* EXERCISE PROMPT
When you restate the records, do so word for word and omit any picture they contain.

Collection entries
Start of Block

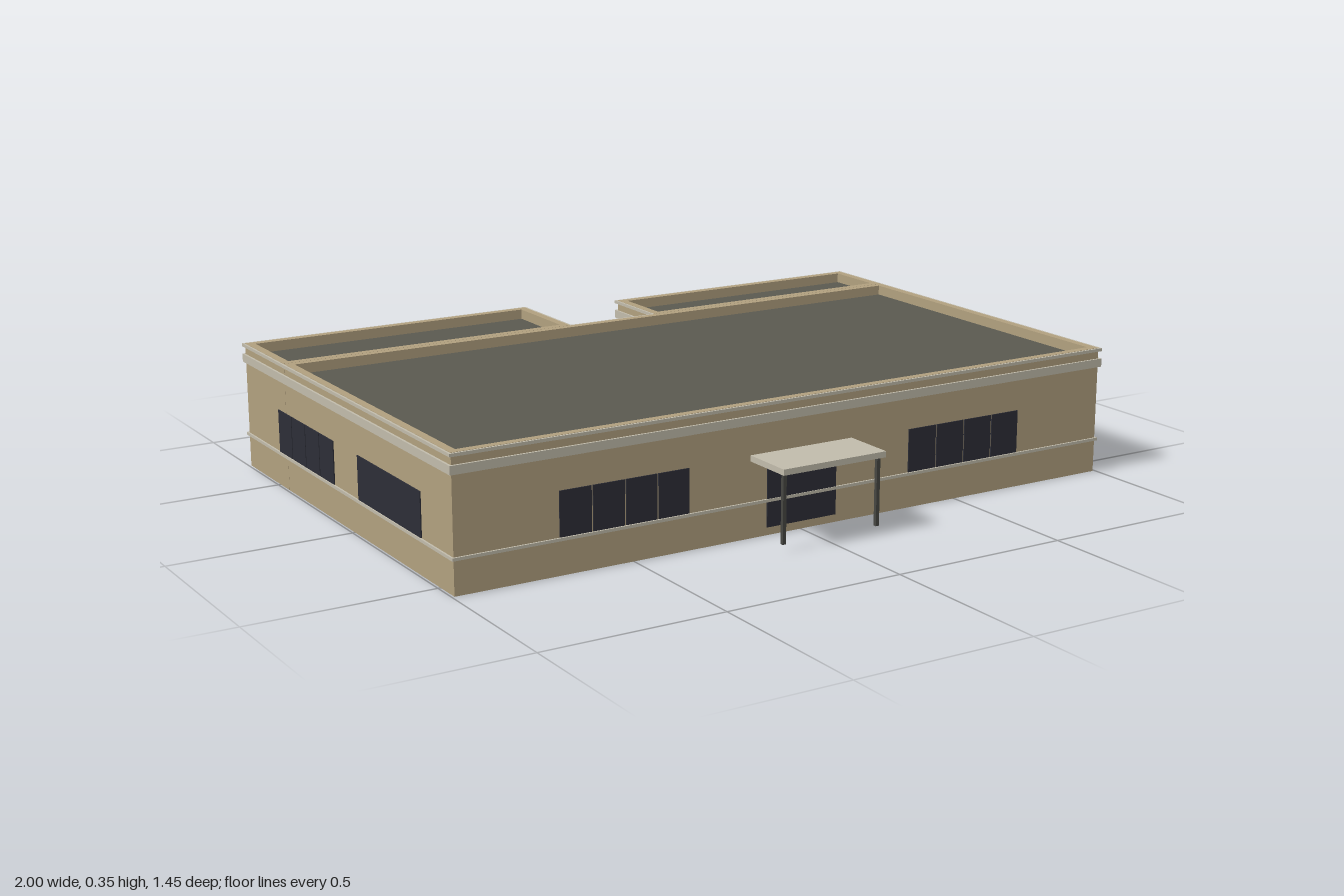
import * as THREE from 'three';

const mat = (name, color, side = THREE.FrontSide) => {
  const m = new THREE.MeshStandardMaterial({ color, side });
  m.name = name;
  return m;
};

export function createModel() {
  const model = new THREE.Group();
  model.name = 'building';
  const wallMat = mat('tan wall', 0xb1a07e, THREE.DoubleSide);
  const roofMat = mat('dark roof', 0x5a5950, THREE.DoubleSide);
  const trimMat = mat('light stone trim', 0xc1bbab);
  const glassMat = mat('dark glass', 0x2d2e37);
  const postMat = mat('dark metal', 0x464642);

  const add = (parent, name, geo, material, x = 0, y = 0, z = 0) => {
    const mesh = new THREE.Mesh(geo, material);
    mesh.name = name;
    mesh.position.set(x, y, z);
    parent.add(mesh);
    return mesh;
  };

  // Flat ring between two plan outlines ([x, z] points), raised from y0 to y1
  const ring = (outer, inner, y0, y1) => {
    const pts = (list) => list.map(([x, z]) => new THREE.Vector2(x, -z));
    const shape = new THREE.Shape(pts(outer));
    shape.holes.push(new THREE.Path(pts(inner)));
    const geo = new THREE.ExtrudeGeometry(shape, { depth: y1 - y0, bevelEnabled: false });
    return geo.rotateX(-Math.PI / 2).translate(0, y0, 0);
  };
  const rect = (x0, x1, z0, z1) => [[x0, z1], [x1, z1], [x1, z0], [x0, z0]];

  const W = 0.993, FRONT = 0.575, BACK = -0.436;
  const ROOF = 0.325, TOP = 0.355;
  const wings = { right: { x: 0.172, z: -0.656 }, left: { x: -0.114, z: -0.718 } };

  // Each block: four thin walls, open underneath, a roof and a parapet
  const block = (name, x0, x1, z0, z1, t) => {
    const g = new THREE.Group();
    g.name = name;
    model.add(g);
    const h = ROOF + 0.002, cx = (x0 + x1) / 2, cz = (z0 + z1) / 2;
    const wall = (len, x, z, turn) => {
      add(g, 'wall', new THREE.PlaneGeometry(len, h), wallMat, x, h / 2, z).rotation.y = turn;
    };
    wall(x1 - x0, cx, z1, 0);
    wall(x1 - x0, cx, z0, Math.PI);
    wall(z1 - z0, x1, cz, Math.PI / 2);
    wall(z1 - z0, x0, cz, -Math.PI / 2);
    const roof = new THREE.PlaneGeometry(x1 - x0, z1 - z0).rotateX(-Math.PI / 2);
    add(g, 'roof', roof, roofMat, cx, ROOF, cz);
    add(g, 'parapet', ring(rect(x0, x1, z0, z1),
      rect(x0 + t, x1 - t, z0 + t, z1 - t), h, TOP), wallMat);
  };
  block('mainBlock', -W, W, BACK, FRONT, 0.022);
  block('backWingPositiveX', wings.right.x, W, wings.right.z, BACK - 0.001, 0.022);
  block('backWingNegativeX', -W, wings.left.x, wings.left.z, BACK - 0.001, 0.022);

  // Trim bands follow the whole plan, pushed out from the walls by d
  const plan = (d) => [
    [-W - d, FRONT + d], [W + d, FRONT + d],
    [W + d, wings.right.z - d], [wings.right.x - d, wings.right.z - d],
    [wings.right.x - d, BACK - d], [wings.left.x + d, BACK - d],
    [wings.left.x + d, wings.left.z - d], [-W - d, wings.left.z - d],
  ];
  const band = (name, d, y0, y1) =>
    add(model, name, ring(plan(d), plan(0.0008), y0, y1), trimMat);
  band('sillBand', 0.006, 0.09, 0.098);
  band('cornice', 0.007, 0.302, 0.325);
  band('parapetCap', 0.007, 0.346, 0.3545);

  // Windows: thin panes set side by side on a wall that faces the given angle
  const windowRow = (name, x, z, turn, panes) => {
    const g = new THREE.Group();
    g.name = name;
    g.position.set(x, 0.158, z);
    g.rotation.y = turn;
    model.add(g);
    const width = 0.372, step = width / panes;
    for (let i = 0; i < panes; i++) {
      add(g, 'pane', new THREE.BoxGeometry(step - 0.004, 0.118, 0.003), glassMat,
        (i + 0.5) * step - width / 2, 0, 0.0025);
    }
  };
  for (const s of [-1, 1]) {
    windowRow('frontWindow', s * 0.525, FRONT, 0, 4);
    windowRow('sidePanedWindow', s * W, s > 0 ? 0.222 : -0.3, s * Math.PI / 2, 4);
    windowRow('sideWideWindow', s * W, s > 0 ? -0.3 : 0.222, s * Math.PI / 2, 1);
  }
  windowRow('backWindow', 0.582, wings.right.z, Math.PI, 4);
  windowRow('backWindow', -0.552, wings.left.z, Math.PI, 4);

  // Entrance: glass door, canopy and two posts
  add(model, 'door', new THREE.BoxGeometry(0.214, 0.166, 0.003), glassMat, 0, 0.105, FRONT + 0.0025);
  add(model, 'canopy', new THREE.BoxGeometry(0.314, 0.016, 0.154), trimMat, 0, 0.213, 0.648);
  for (const s of [-1, 1]) {
    add(model, 'canopyPost', new THREE.BoxGeometry(0.01, 0.185, 0.01), postMat, s * 0.144, 0.1125, 0.707);
  }
  return model;
}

End of Block

* WRITTEN ANSWER
import * as THREE from 'three';

const mat = (name, color, side = THREE.FrontSide) => {
  const m = new THREE.MeshStandardMaterial({ color, side });
  m.name = name;
  return m;
};

export function createModel() {
  const model = new THREE.Group();
  model.name = 'building';
  const wallMat = mat('tan wall', 0xb1a07e, THREE.DoubleSide);
  const roofMat = mat('dark roof', 0x5a5950, THREE.DoubleSide);
  const trimMat = mat('light stone trim', 0xc1bbab);
  const glassMat = mat('dark glass', 0x2d2e37);
  const postMat = mat('dark metal', 0x464642);

  const add = (parent, name, geo, material, x = 0, y = 0, z = 0) => {
    const mesh = new THREE.Mesh(geo, material);
    mesh.name = name;
    mesh.position.set(x, y, z);
    parent.add(mesh);
    return mesh;
  };

  // Flat ring between two plan outlines ([x, z] points), raised from y0 to y1
  const ring = (outer, inner, y0, y1) => {
    const pts = (list) => list.map(([x, z]) => new THREE.Vector2(x, -z));
    const shape = new THREE.Shape(pts(outer));
    shape.holes.push(new THREE.Path(pts(inner)));
    const geo = new THREE.ExtrudeGeometry(shape, { depth: y1 - y0, bevelEnabled: false });
    return geo.rotateX(-Math.PI / 2).translate(0, y0, 0);
  };
  const rect = (x0, x1, z0, z1) => [[x0, z1], [x1, z1], [x1, z0], [x0, z0]];

  const W = 0.993, FRONT = 0.575, BACK = -0.436;
  const ROOF = 0.325, TOP = 0.355;
  const wings = { right: { x: 0.172, z: -0.656 }, left: { x: -0.114, z: -0.718 } };

  // Each block: four thin walls, open underneath, a roof and a parapet
  const block = (name, x0, x1, z0, z1, t) => {
    const g = new THREE.Group();
    g.name = name;
    model.add(g);
    const h = ROOF + 0.002, cx = (x0 + x1) / 2, cz = (z0 + z1) / 2;
    const wall = (len, x, z, turn) => {
      add(g, 'wall', new THREE.PlaneGeometry(len, h), wallMat, x, h / 2, z).rotation.y = turn;
    };
    wall(x1 - x0, cx, z1, 0);
    wall(x1 - x0, cx, z0, Math.PI);
    wall(z1 - z0, x1, cz, Math.PI / 2);
    wall(z1 - z0, x0, cz, -Math.PI / 2);
    const roof = new THREE.PlaneGeometry(x1 - x0, z1 - z0).rotateX(-Math.PI / 2);
    add(g, 'roof', roof, roofMat, cx, ROOF, cz);
    add(g, 'parapet', ring(rect(x0, x1, z0, z1),
      rect(x0 + t, x1 - t, z0 + t, z1 - t), h, TOP), wallMat);
  };
  block('mainBlock', -W, W, BACK, FRONT, 0.022);
  block('backWingPositiveX', wings.right.x, W, wings.right.z, BACK - 0.001, 0.022);
  block('backWingNegativeX', -W, wings.left.x, wings.left.z, BACK - 0.001, 0.022);

  // Trim bands follow the whole plan, pushed out from the walls by d
  const plan = (d) => [
    [-W - d, FRONT + d], [W + d, FRONT + d],
    [W + d, wings.right.z - d], [wings.right.x - d, wings.right.z - d],
    [wings.right.x - d, BACK - d], [wings.left.x + d, BACK - d],
    [wings.left.x + d, wings.left.z - d], [-W - d, wings.left.z - d],
  ];
  const band = (name, d, y0, y1) =>
    add(model, name, ring(plan(d), plan(0.0008), y0, y1), trimMat);
  band('sillBand', 0.006, 0.09, 0.098);
  band('cornice', 0.007, 0.302, 0.325);
  band('parapetCap', 0.007, 0.346, 0.3545);

  // Windows: thin panes set side by side on a wall that faces the given angle
  const windowRow = (name, x, z, turn, panes) => {
    const g = new THREE.Group();
    g.name = name;
    g.position.set(x, 0.158, z);
    g.rotation.y = turn;
    model.add(g);
    const width = 0.372, step = width / panes;
    for (let i = 0; i < panes; i++) {
      add(g, 'pane', new THREE.BoxGeometry(step - 0.004, 0.118, 0.003), glassMat,
        (i + 0.5) * step - width / 2, 0, 0.0025);
    }
  };
  for (const s of [-1, 1]) {
    windowRow('frontWindow', s * 0.525, FRONT, 0, 4);
    windowRow('sidePanedWindow', s * W, s > 0 ? 0.222 : -0.3, s * Math.PI / 2, 4);
    windowRow('sideWideWindow', s * W, s > 0 ? -0.3 : 0.222, s * Math.PI / 2, 1);
  }
  windowRow('backWindow', 0.582, wings.right.z, Math.PI, 4);
  windowRow('backWindow', -0.552, wings.left.z, Math.PI, 4);

  // Entrance: glass door, canopy and two posts
  add(model, 'door', new THREE.BoxGeometry(0.214, 0.166, 0.003), glassMat, 0, 0.105, FRONT + 0.0025);
  add(model, 'canopy', new THREE.BoxGeometry(0.314, 0.016, 0.154), trimMat, 0, 0.213, 0.648);
  for (const s of [-1, 1]) {
    add(model, 'canopyPost', new THREE.BoxGeometry(0.01, 0.185, 0.01), postMat, s * 0.144, 0.1125, 0.707);
  }
  return model;
}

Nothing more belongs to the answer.